From the cockpit, the curvature of the Earth and a thin blue line that demarcates our atmosphere was visible against the black sky. Melvill, the first astronaut to pilot a private spacecraft, maneuvered the plane for descent on the same runway it departed nearly two hours earlier.
The flight marks the pinnacle of Rutan's vision of affordable, safe private space travel. His company Scaled Composites built SpaceShipOne with financial backing from Paul Allen, co-founder of Microsoft, for a little more than $20 million. From just a concept in 1995 to reality less than a decade later, Rutan said this was the realization of a long dream..
"I'm so proud of that, it brings tears to my eyes," he said.
The remote desert Mojave airport, home to the world's only civilian test flight center and a licensed spaceport, was also host to an assortment of vehicles that converged on the site from around the country.
Buses, RVs, electric scooters, small ultralights and a menagerie of other vehicles were parked in the sandy soil across from the runway.
A sense of historic anticipation was shared by many of the spectators. Some said that after waiting decades, they were finally witnessing the first steps toward spaceflight for them.
Josh Collins, 25, said he had flown from Maryland to see the attempt.
"Some people thought I was crazy, other people are jealous," he said. "I can't wait to see the launch. It's going to be historic."
Melvill, 62, a veteran test pilot, becomes the first civilian flier to earn his astronaut's wings aboard a privately financed spacecraft.
The rocket plane made its farthest and fastest flight to date.
Scaled Composites is one of 24 companies from several countries competing for the $10 million Ansari X Prize, which will go to the first privately funded group to send three people on a suborbital flight 62.5 miles (100.6 kilometers) high and repeat the feat within two weeks using the same vehicle.

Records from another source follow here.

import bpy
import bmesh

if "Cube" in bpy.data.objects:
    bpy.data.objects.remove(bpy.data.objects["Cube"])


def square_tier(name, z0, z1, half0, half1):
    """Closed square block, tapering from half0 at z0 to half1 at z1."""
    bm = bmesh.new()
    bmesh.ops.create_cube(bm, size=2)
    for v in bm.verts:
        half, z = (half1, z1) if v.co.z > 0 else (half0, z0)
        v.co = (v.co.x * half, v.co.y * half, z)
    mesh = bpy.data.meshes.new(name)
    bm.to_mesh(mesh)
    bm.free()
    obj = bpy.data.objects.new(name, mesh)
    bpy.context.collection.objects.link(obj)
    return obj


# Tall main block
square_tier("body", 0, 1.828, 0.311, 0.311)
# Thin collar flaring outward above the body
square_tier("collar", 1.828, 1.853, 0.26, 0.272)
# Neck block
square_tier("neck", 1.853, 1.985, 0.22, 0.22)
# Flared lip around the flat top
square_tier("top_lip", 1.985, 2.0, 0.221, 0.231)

The nonprofit X Prize Foundation is sponsoring the contest to promote the development of a low-cost, efficient craft for space tourism in the same way prize competitions stimulated commercial aviation in the early 20th century.
The prize is fully funded through January 1, 2005, according to the foundation's Web site.
With Melvill on board, Monday's flight tested SpaceShipOne's ability to reach the 62.5-mile altitude, which is the internationally agreed-upon boundary of space.
The significance of the launch was hailed during a news conference Sunday at the Mojave launch site by two of the project's most enthusiastic backers: Rutan and Allen.
"Tomorrow we will meet to add one more page to the history books," Allen said Sunday. "[Private space flight] will undoubtedly lead to unprecedented new endeavors in the years to come."
Both men said they expected the technology to lead to a human space flight industry financed by the private sector.
Allen has invested more than $20 million in Scaled Composites to create the manned program -- a fraction of what government-sponsored efforts have cost.
Rutan predicted that the small investment would be just a start.
"Spaceflight is not only for governments to do," Rutan said. "Clearly, there's an enormous pent-up hunger to fly into space and not just dream about it."
He hesitated to give a precise prediction when a major tourism industry would develop. But he said that within 10 to 15 years affordable suborbital flights would become a reality, and it wouldn't stop there.
"We are heading to orbit sooner than you think," he said. "We do not intend to stay in low-earth orbit for decades. The next 25 years will be a wild ride. ... One that history will note was done for the benefit of everyone."